▶ What the task requires
Output every entry exactly, without any pictures.

START Extracted entries

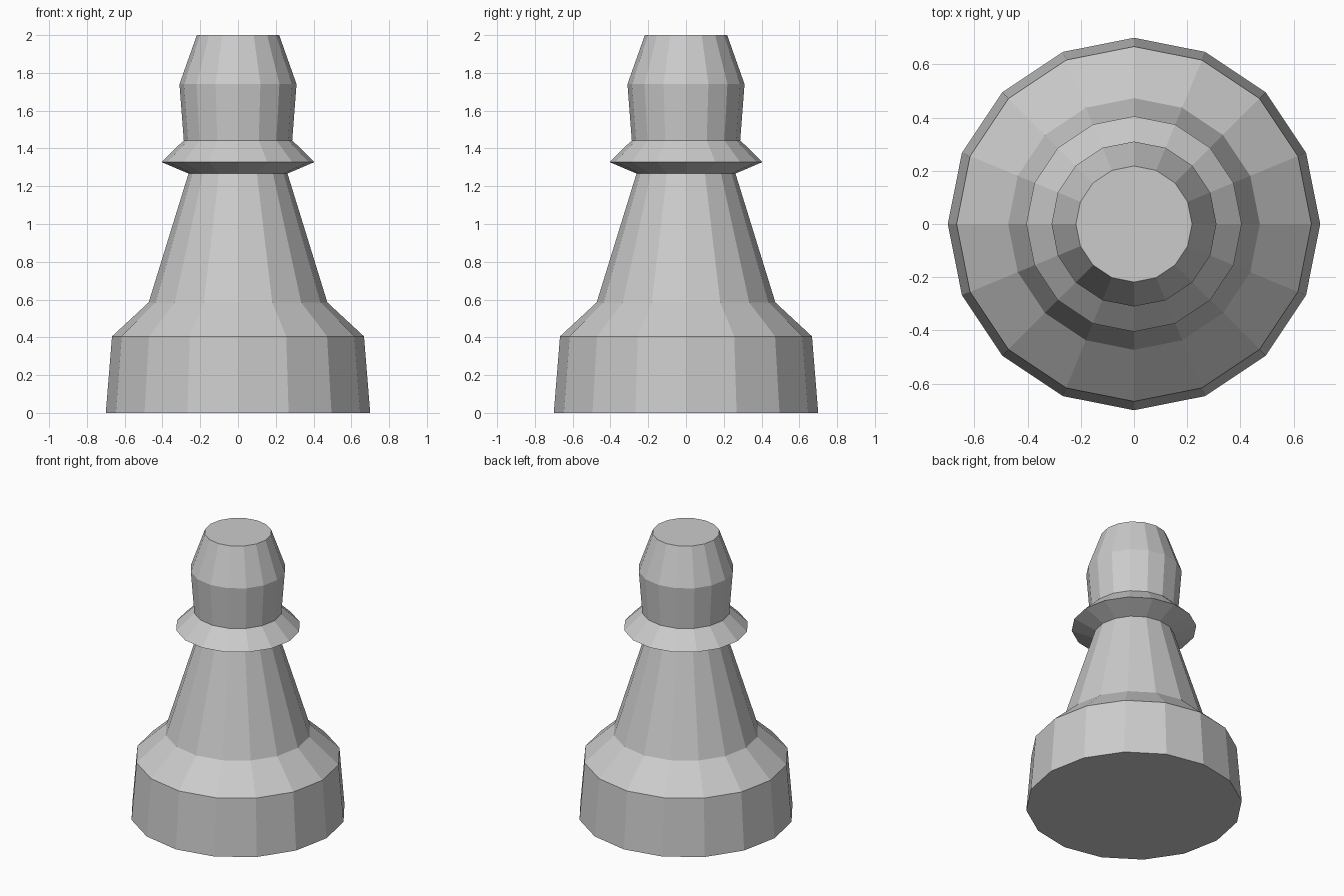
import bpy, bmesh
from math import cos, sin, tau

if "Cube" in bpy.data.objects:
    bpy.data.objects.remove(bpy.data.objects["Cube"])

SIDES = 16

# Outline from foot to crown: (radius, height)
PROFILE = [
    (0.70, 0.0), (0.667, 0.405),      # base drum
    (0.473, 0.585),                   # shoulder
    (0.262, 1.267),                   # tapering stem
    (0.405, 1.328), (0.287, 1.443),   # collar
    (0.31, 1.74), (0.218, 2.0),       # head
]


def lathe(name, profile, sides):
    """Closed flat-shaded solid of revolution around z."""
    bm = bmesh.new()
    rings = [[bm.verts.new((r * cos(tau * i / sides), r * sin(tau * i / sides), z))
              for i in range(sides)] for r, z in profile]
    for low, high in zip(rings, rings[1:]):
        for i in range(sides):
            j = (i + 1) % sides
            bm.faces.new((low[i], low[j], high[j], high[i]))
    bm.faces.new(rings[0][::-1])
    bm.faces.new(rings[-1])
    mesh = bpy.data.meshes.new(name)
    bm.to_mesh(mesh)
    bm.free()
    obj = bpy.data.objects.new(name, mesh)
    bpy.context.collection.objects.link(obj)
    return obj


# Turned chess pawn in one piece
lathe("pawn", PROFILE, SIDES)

END Extracted entries

▶ Answer section
import bpy, bmesh
from math import cos, sin, tau

if "Cube" in bpy.data.objects:
    bpy.data.objects.remove(bpy.data.objects["Cube"])

SIDES = 16

# Outline from foot to crown: (radius, height)
PROFILE = [
    (0.70, 0.0), (0.667, 0.405),      # base drum
    (0.473, 0.585),                   # shoulder
    (0.262, 1.267),                   # tapering stem
    (0.405, 1.328), (0.287, 1.443),   # collar
    (0.31, 1.74), (0.218, 2.0),       # head
]


def lathe(name, profile, sides):
    """Closed flat-shaded solid of revolution around z."""
    bm = bmesh.new()
    rings = [[bm.verts.new((r * cos(tau * i / sides), r * sin(tau * i / sides), z))
              for i in range(sides)] for r, z in profile]
    for low, high in zip(rings, rings[1:]):
        for i in range(sides):
            j = (i + 1) % sides
            bm.faces.new((low[i], low[j], high[j], high[i]))
    bm.faces.new(rings[0][::-1])
    bm.faces.new(rings[-1])
    mesh = bpy.data.meshes.new(name)
    bm.to_mesh(mesh)
    bm.free()
    obj = bpy.data.objects.new(name, mesh)
    bpy.context.collection.objects.link(obj)
    return obj


# Turned chess pawn in one piece
lathe("pawn", PROFILE, SIDES)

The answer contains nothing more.